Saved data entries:
┏━━
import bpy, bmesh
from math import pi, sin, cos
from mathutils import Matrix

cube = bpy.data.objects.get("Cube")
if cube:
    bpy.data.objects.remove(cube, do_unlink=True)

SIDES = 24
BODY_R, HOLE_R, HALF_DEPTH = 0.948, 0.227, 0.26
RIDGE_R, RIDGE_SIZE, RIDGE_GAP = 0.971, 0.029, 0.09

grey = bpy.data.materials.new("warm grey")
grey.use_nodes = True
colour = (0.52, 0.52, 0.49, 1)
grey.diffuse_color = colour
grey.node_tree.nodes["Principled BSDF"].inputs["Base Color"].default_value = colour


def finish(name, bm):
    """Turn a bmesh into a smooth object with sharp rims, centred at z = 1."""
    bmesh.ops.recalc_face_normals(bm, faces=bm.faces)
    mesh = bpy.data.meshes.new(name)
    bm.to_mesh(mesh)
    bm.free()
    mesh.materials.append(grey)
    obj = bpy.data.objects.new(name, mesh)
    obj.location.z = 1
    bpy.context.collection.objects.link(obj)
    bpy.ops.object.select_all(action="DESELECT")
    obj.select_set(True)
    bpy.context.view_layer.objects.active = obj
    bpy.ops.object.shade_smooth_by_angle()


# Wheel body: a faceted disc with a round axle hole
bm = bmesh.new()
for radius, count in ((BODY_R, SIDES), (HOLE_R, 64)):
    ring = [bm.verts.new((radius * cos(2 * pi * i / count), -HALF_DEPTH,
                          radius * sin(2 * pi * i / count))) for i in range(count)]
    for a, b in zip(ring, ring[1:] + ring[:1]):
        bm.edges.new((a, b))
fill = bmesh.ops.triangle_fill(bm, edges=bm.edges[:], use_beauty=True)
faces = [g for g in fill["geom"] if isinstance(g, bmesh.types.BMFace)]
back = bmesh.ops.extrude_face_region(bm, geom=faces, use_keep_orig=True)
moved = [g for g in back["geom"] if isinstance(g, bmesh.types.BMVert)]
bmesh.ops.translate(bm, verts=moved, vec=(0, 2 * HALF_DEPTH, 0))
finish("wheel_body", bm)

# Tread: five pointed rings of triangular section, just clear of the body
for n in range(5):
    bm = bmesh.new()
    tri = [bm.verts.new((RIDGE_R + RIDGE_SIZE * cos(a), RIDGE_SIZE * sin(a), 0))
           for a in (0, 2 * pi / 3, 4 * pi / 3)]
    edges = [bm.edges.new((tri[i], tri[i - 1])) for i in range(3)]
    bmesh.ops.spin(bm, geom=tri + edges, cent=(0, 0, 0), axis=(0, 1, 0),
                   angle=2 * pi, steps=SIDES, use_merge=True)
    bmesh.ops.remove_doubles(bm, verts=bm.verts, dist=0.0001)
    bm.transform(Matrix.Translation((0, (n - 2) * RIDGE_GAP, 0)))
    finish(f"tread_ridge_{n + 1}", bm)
┗━━
(Activity): Return the data exactly. Include every record.

(Exercise solution):
import bpy, bmesh
from math import pi, sin, cos
from mathutils import Matrix

cube = bpy.data.objects.get("Cube")
if cube:
    bpy.data.objects.remove(cube, do_unlink=True)

SIDES = 24
BODY_R, HOLE_R, HALF_DEPTH = 0.948, 0.227, 0.26
RIDGE_R, RIDGE_SIZE, RIDGE_GAP = 0.971, 0.029, 0.09

grey = bpy.data.materials.new("warm grey")
grey.use_nodes = True
colour = (0.52, 0.52, 0.49, 1)
grey.diffuse_color = colour
grey.node_tree.nodes["Principled BSDF"].inputs["Base Color"].default_value = colour


def finish(name, bm):
    """Turn a bmesh into a smooth object with sharp rims, centred at z = 1."""
    bmesh.ops.recalc_face_normals(bm, faces=bm.faces)
    mesh = bpy.data.meshes.new(name)
    bm.to_mesh(mesh)
    bm.free()
    mesh.materials.append(grey)
    obj = bpy.data.objects.new(name, mesh)
    obj.location.z = 1
    bpy.context.collection.objects.link(obj)
    bpy.ops.object.select_all(action="DESELECT")
    obj.select_set(True)
    bpy.context.view_layer.objects.active = obj
    bpy.ops.object.shade_smooth_by_angle()


# Wheel body: a faceted disc with a round axle hole
bm = bmesh.new()
for radius, count in ((BODY_R, SIDES), (HOLE_R, 64)):
    ring = [bm.verts.new((radius * cos(2 * pi * i / count), -HALF_DEPTH,
                          radius * sin(2 * pi * i / count))) for i in range(count)]
    for a, b in zip(ring, ring[1:] + ring[:1]):
        bm.edges.new((a, b))
fill = bmesh.ops.triangle_fill(bm, edges=bm.edges[:], use_beauty=True)
faces = [g for g in fill["geom"] if isinstance(g, bmesh.types.BMFace)]
back = bmesh.ops.extrude_face_region(bm, geom=faces, use_keep_orig=True)
moved = [g for g in back["geom"] if isinstance(g, bmesh.types.BMVert)]
bmesh.ops.translate(bm, verts=moved, vec=(0, 2 * HALF_DEPTH, 0))
finish("wheel_body", bm)

# Tread: five pointed rings of triangular section, just clear of the body
for n in range(5):
    bm = bmesh.new()
    tri = [bm.verts.new((RIDGE_R + RIDGE_SIZE * cos(a), RIDGE_SIZE * sin(a), 0))
           for a in (0, 2 * pi / 3, 4 * pi / 3)]
    edges = [bm.edges.new((tri[i], tri[i - 1])) for i in range(3)]
    bmesh.ops.spin(bm, geom=tri + edges, cent=(0, 0, 0), axis=(0, 1, 0),
                   angle=2 * pi, steps=SIDES, use_merge=True)
    bmesh.ops.remove_doubles(bm, verts=bm.verts, dist=0.0001)
    bm.transform(Matrix.Translation((0, (n - 2) * RIDGE_GAP, 0)))
    finish(f"tread_ridge_{n + 1}", bm)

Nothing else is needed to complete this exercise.